Obstructive sleep apnoea is the term used to describe the interruption in normal breathing of individuals during sleep. It is caused by collapse of the upper airways during sleep and is strongly associated with obesity. The mainstay of medical treatment is a machine used at night to apply continuous positive airways pressure (CPAP). The machine blows air through the upper air passages via a mask on the mouth or nose to keep the throat open. We searched and reviewed all randomised controlled trials that had been undertaken to evaluate the benefit of CPAP in adult patients with sleep apnoea. Some of the trials had methodological flaws, although more recent studies have begun to use appropriate forms of control. The overall results demonstrate that in people with moderate to severe sleep apnoea CPAP can improve measures of sleepiness, quality of life and associated daytime sleepiness. CPAP leads to lower blood pressure compared with control, although the degree to which this is achieved may depend upon whether people start treatment with raised blood pressures. Oral appliances are also used to treat sleep apnoea but, whilst some people find them more convenient to use than CPAP, they do not appear to be as effective at keeping the airway open at night. Further good quality trials are needed to define who benefits, by how much and at what cost. Further trials are also needed to evaluate the effectiveness of CPAP in comparison to other interventions, particularly those targeted at obesity.
CPAP is effective in reducing symptoms of sleepiness and improving quality of life measures in people with moderate and severe obstructive sleep apnoea (OSA). It is more effective than oral appliances in reducing respiratory disturbances in these people but subjective outcomes are more equivocal. Certain people tend to prefer oral appliances to CPAP where both are effective. This could be because they offer a more convenient way of controlling OSA. Short-term data indicate that CPAP leads to lower blood pressure than control. Long-term data are required for all outcomes in order to determine whether the initial benefits seen in short-term clinical trials persist.
Obstructive sleep apnoea is the periodic reduction (hypopnoea) or cessation (apnoea) of breathing due to narrowing or occlusion of the upper airway during sleep. The main symptom is daytime sleepiness and it has been suggested it is linked to premature death, hypertension, ischaemic heart disease, stroke and road traffic accidents.

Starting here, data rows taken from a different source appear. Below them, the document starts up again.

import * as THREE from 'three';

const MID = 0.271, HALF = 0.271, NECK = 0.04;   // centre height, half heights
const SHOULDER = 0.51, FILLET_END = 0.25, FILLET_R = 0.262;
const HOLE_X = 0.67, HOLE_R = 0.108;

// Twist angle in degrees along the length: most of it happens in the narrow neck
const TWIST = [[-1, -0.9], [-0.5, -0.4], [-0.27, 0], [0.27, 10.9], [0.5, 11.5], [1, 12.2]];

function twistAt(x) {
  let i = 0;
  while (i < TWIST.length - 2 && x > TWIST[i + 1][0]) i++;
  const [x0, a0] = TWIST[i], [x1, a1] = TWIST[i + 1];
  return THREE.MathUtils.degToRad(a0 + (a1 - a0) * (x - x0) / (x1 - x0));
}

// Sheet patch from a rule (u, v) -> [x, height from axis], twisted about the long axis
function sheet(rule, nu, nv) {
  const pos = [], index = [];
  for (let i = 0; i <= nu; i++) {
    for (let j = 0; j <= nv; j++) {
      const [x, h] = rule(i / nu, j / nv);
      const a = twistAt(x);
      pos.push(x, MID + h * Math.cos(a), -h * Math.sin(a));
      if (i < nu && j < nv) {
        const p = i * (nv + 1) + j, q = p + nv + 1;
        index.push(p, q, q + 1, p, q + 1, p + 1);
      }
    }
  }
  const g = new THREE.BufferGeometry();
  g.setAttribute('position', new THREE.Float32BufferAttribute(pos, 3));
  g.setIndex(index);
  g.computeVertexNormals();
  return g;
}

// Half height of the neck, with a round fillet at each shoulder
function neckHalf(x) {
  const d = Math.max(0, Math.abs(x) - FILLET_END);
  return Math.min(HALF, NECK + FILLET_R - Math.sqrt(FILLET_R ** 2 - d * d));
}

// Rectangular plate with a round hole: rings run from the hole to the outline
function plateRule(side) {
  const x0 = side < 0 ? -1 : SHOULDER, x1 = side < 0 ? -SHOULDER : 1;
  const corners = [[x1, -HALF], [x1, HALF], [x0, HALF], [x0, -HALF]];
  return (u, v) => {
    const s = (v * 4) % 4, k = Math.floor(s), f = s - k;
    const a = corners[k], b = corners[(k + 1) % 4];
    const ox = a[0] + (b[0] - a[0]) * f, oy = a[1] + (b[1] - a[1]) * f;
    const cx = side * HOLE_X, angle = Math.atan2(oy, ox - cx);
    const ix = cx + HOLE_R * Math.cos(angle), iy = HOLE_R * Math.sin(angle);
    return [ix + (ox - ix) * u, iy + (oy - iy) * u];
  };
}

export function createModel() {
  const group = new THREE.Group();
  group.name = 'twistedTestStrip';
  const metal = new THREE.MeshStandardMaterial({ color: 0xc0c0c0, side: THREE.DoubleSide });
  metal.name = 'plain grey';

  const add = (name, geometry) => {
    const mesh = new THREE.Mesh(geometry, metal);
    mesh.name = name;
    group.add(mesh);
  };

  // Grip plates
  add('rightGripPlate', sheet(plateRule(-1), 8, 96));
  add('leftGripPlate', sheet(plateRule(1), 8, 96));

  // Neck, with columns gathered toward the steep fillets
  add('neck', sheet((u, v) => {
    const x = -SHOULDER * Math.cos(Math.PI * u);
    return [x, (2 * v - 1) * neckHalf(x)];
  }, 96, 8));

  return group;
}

The main treatment for sleep apnoea is with the use of continuous positive airways pressure (CPAP), which requires a flow generator and mask. These are used at night to prevent apnoea, hypoxia and sleep disturbance. The objective was to assess the effects of CPAP in the treatment of obstructive sleep apnoea in adults.
We searched the Cochrane Airways Group Trials Register and reference lists of articles. We consulted experts in the field. Searches were current to July 2005.
We included randomised trials comparing nocturnal CPAP with an inactive control or oral appliances in adults with obstructive sleep apnoea (an apnoea and hypopnoea index greater than five per hour). Trials had a minimum intervention period of two weeks.
Trial quality was assessed and two review authors extracted data independently. Study authors were contacted for missing information. Parallel and crossover group trials were analysed separately.
Thirty-six trials involving 1718 people met the inclusion criteria. Study quality was mixed. Compared with control, CPAP showed significant improvements in certain objective and subjective sleepiness, measures of quality of life and cognitive function (parallel-group studies: Epworth sleepiness scale (ESS) -3.83 units, 95% CI -4.57 to -3.09; crossover studies: ESS -1.84 units, 95% CI -2.57 to -1.11). Twenty-four hour systolic and diastolic blood pressures were lower with CPAP compared with control (parallel-group trials). Compared with oral appliances, CPAP significantly reduced the apnoea and hypopnoea index (crossover studies: -7.97 events/hr, 95% CI -9.56 to -6.38) and improved sleep efficiency (crossover studies: 2.31%, 95% CI 0.02 to 4.6) and minimum oxygen saturation (4.14%, 95% CI 3.25 to 5.03). Responders to both treatments expressed a strong preference for the oral appliance. However, participants were more likely to withdraw on OA than on CPAP therapy.